[Records from a data collection]
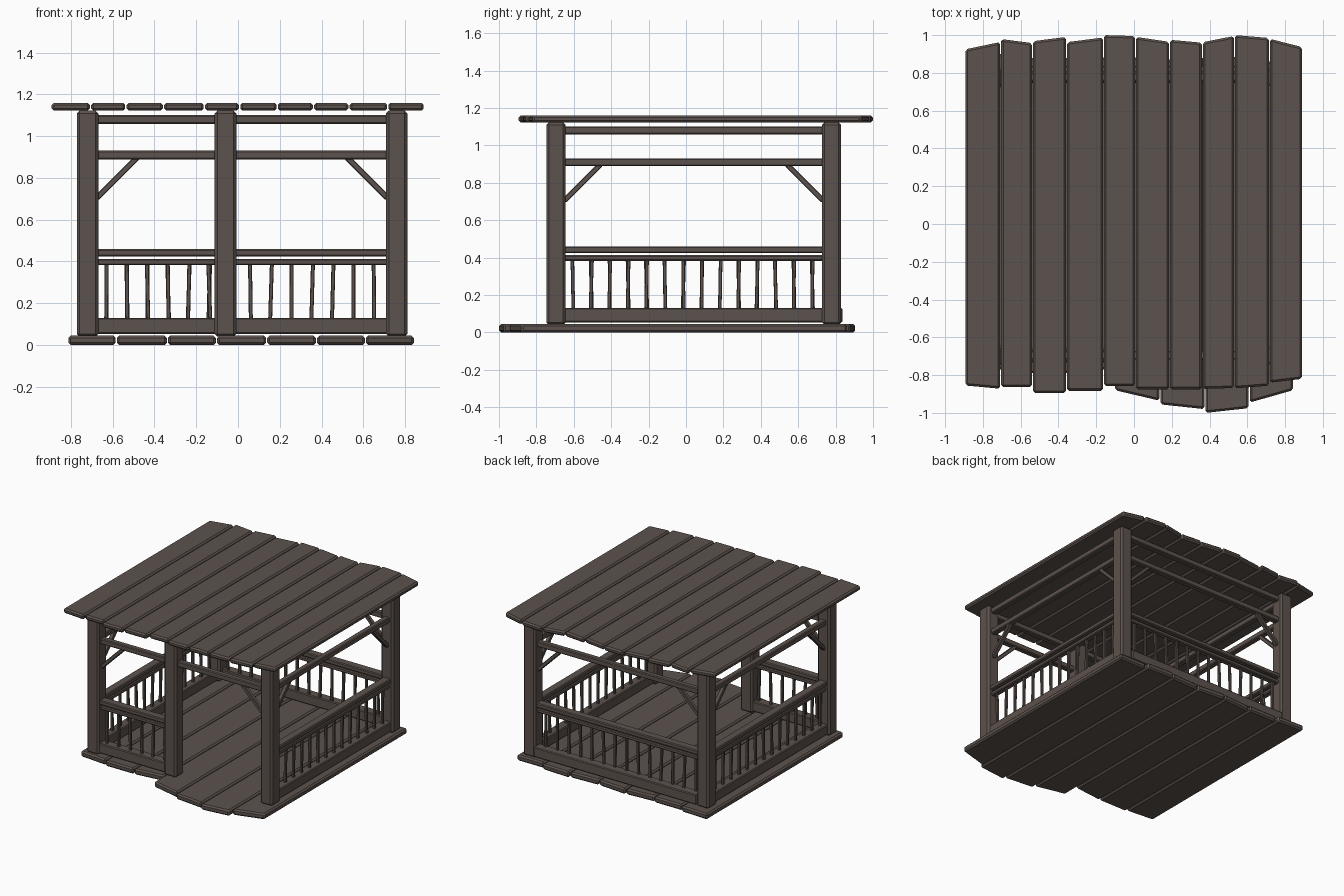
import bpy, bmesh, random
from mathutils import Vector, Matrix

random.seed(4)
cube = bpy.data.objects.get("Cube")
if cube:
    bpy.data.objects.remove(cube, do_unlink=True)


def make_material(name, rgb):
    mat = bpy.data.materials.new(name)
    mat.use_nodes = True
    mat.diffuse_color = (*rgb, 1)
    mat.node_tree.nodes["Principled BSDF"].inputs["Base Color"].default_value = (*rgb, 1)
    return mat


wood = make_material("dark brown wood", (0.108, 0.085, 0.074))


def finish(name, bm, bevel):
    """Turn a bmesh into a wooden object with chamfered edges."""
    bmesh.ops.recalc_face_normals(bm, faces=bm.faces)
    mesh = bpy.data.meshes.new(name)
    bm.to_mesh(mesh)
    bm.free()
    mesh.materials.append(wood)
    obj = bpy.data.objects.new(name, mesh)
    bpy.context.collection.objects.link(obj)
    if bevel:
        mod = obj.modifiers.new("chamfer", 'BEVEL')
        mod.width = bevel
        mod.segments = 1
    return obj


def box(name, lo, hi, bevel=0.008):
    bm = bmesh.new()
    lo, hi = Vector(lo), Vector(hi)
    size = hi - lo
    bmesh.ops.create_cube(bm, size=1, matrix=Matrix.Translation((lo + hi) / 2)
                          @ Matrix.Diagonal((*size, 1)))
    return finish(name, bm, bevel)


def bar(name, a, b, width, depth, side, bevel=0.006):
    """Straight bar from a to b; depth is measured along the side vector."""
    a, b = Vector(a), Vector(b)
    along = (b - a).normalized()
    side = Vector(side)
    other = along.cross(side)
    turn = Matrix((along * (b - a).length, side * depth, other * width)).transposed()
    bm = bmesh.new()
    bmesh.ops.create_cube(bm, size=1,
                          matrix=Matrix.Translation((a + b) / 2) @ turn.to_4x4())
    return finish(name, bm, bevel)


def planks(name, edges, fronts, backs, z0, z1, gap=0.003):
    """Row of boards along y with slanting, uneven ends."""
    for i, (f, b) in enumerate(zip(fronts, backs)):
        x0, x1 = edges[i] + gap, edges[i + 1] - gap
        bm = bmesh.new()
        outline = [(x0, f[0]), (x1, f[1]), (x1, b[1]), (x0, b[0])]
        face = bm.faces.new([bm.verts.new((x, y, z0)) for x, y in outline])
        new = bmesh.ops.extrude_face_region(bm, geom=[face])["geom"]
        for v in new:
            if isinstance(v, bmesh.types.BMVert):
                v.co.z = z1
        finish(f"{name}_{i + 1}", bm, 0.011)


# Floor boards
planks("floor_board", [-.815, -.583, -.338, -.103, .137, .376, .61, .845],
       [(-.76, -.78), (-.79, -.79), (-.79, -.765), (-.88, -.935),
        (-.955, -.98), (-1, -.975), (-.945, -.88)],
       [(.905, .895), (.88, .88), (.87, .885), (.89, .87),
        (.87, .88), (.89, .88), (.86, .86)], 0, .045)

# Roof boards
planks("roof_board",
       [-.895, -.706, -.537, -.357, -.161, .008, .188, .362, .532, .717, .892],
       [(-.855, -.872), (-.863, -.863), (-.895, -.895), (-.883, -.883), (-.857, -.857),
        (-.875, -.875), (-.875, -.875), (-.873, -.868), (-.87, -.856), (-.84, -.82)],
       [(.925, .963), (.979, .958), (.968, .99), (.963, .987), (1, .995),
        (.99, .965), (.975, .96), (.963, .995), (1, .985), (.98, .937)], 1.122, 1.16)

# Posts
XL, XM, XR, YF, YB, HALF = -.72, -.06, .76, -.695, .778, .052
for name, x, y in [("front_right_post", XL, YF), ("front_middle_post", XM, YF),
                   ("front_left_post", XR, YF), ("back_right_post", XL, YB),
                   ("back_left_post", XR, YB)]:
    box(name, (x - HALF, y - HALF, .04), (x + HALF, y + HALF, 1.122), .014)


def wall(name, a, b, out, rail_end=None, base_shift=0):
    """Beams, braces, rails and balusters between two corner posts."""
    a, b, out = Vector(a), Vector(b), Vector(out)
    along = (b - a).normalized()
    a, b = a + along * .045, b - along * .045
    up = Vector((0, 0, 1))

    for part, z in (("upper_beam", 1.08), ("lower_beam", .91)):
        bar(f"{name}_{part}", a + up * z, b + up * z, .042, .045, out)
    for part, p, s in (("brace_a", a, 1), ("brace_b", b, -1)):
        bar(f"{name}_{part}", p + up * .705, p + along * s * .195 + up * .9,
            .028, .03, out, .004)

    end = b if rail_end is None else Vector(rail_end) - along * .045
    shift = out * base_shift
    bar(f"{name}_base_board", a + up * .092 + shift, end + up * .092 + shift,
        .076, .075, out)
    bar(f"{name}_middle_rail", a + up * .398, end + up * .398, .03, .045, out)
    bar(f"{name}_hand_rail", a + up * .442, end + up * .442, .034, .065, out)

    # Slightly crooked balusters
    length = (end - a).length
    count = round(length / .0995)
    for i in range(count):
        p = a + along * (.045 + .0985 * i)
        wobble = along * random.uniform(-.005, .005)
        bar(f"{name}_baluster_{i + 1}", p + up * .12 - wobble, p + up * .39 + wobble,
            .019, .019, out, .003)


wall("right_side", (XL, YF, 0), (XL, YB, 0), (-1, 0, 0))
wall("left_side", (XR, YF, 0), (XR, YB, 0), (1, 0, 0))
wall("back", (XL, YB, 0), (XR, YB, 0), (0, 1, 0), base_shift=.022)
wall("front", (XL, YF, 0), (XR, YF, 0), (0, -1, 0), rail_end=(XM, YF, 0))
==
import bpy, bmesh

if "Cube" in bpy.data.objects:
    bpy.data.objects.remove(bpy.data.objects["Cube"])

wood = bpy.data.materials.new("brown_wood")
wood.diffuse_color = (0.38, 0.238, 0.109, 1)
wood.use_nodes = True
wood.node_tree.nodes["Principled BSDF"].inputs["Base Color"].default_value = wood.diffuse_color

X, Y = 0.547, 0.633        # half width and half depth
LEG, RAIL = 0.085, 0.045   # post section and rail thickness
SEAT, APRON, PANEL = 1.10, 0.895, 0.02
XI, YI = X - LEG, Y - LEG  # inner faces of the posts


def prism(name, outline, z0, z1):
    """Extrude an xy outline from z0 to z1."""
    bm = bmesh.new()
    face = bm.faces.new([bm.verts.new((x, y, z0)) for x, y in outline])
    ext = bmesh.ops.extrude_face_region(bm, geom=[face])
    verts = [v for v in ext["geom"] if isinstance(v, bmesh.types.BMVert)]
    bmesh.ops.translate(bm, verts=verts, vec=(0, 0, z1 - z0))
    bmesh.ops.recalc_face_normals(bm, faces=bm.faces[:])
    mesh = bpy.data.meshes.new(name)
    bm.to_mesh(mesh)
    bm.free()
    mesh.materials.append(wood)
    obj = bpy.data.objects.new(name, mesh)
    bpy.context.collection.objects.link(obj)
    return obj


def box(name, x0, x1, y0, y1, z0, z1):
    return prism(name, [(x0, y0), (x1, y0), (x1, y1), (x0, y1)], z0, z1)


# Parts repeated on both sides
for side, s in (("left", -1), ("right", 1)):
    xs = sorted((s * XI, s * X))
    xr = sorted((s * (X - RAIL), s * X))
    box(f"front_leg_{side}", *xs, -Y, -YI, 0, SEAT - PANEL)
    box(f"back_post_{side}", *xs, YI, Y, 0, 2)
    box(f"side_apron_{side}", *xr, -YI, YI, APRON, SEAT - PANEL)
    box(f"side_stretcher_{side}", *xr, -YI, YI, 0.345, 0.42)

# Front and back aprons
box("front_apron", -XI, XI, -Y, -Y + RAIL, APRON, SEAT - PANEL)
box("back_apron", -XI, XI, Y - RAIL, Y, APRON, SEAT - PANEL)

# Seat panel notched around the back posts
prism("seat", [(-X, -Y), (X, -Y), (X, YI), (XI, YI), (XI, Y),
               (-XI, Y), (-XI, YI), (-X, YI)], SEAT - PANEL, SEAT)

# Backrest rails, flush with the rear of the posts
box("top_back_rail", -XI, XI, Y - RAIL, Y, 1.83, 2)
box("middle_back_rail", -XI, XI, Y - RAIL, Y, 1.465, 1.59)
* * *
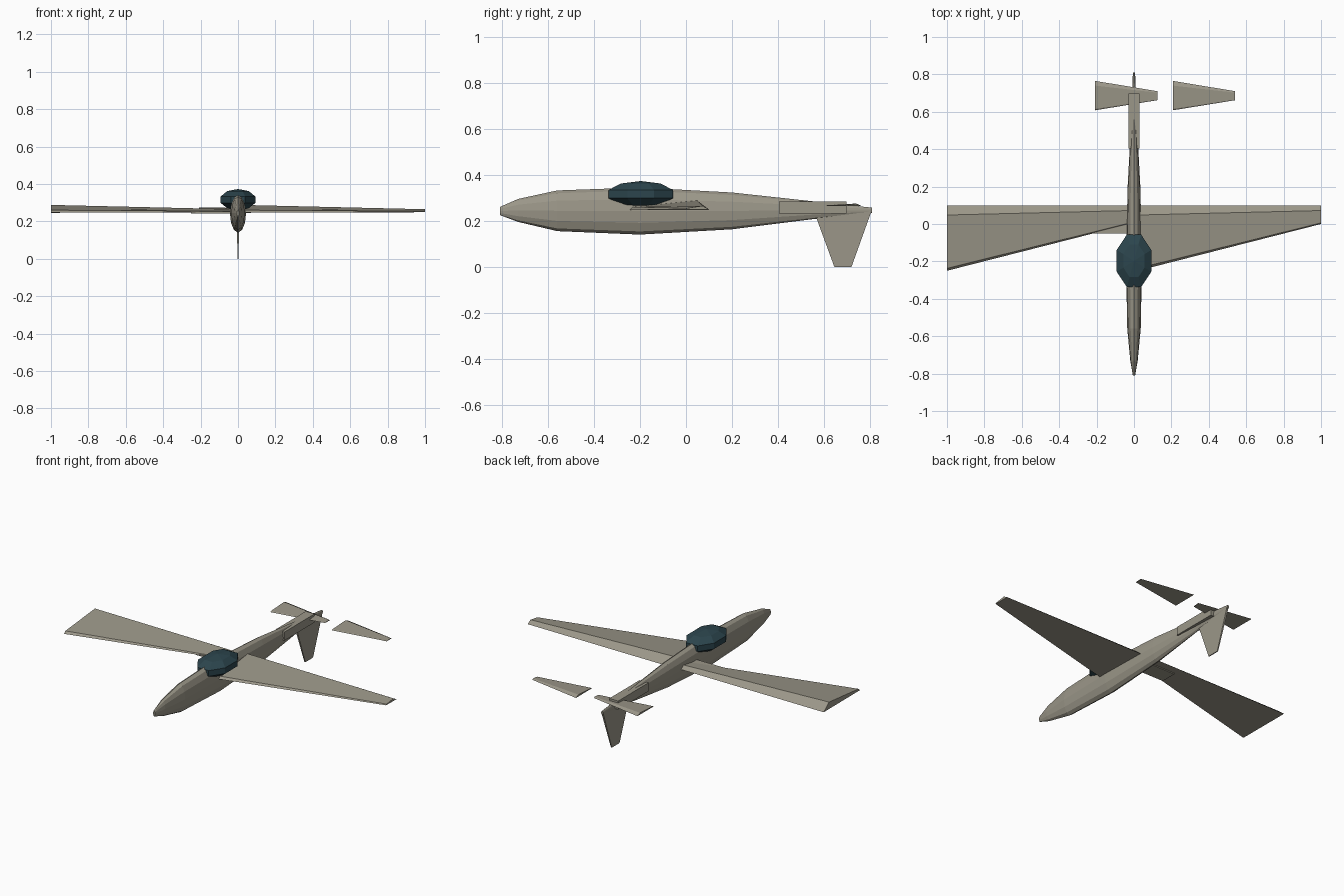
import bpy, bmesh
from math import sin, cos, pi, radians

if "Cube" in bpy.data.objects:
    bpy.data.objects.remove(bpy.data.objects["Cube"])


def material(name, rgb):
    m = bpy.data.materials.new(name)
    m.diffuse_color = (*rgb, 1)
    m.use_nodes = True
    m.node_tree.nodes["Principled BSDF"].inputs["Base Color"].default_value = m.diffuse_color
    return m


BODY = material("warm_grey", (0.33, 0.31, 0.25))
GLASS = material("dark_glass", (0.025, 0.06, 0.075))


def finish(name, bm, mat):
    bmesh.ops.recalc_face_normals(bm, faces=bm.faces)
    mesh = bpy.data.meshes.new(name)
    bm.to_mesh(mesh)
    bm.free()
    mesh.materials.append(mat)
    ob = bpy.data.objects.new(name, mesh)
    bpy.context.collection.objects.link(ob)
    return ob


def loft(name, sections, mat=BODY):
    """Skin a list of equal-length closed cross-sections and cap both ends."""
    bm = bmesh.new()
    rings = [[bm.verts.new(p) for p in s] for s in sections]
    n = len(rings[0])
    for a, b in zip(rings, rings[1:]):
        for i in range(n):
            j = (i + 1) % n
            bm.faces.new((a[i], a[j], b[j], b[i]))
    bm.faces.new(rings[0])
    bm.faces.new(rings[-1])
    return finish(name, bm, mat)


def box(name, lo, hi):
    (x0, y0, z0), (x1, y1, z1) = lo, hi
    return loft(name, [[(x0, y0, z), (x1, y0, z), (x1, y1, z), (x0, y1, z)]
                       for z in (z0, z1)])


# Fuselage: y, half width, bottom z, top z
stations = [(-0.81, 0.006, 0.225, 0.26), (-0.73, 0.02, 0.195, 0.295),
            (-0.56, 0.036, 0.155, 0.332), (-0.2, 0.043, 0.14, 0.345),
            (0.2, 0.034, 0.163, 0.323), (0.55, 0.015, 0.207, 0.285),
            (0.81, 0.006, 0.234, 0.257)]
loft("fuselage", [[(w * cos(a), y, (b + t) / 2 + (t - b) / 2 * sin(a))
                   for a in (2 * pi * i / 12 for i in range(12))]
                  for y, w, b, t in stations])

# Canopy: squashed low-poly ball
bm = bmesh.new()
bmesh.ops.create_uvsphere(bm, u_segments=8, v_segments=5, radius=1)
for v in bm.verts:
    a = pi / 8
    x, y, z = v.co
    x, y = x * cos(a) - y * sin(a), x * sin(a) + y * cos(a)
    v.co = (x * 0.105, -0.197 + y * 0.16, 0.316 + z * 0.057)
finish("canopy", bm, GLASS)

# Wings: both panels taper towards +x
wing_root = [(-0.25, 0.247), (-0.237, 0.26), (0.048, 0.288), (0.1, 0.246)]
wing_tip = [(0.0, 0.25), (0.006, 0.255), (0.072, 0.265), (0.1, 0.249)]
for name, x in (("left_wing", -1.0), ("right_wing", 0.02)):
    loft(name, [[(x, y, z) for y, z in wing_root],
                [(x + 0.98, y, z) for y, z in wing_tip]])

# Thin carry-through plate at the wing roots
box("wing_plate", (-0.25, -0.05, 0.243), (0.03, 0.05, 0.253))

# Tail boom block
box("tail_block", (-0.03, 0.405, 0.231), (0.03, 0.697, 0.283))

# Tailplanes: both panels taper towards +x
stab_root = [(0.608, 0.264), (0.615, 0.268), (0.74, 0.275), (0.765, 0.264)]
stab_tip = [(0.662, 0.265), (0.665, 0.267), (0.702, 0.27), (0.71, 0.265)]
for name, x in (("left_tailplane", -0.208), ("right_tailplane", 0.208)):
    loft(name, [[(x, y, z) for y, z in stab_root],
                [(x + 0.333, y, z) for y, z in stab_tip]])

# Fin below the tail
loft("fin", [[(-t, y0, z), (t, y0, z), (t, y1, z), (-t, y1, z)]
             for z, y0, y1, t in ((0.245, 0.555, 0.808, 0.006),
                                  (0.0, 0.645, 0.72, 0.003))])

- _WORK TASK_
Look above for the line containing "import bpy, bmesh, random". Output from there through the line containing "mat.diffuse_color = (*rgb, 1)", exactly and inclusively.

- _RESULT_
import bpy, bmesh, random
from mathutils import Vector, Matrix

random.seed(4)
cube = bpy.data.objects.get("Cube")
if cube:
    bpy.data.objects.remove(cube, do_unlink=True)


def make_material(name, rgb):
    mat = bpy.data.materials.new(name)
    mat.use_nodes = True
    mat.diffuse_color = (*rgb, 1)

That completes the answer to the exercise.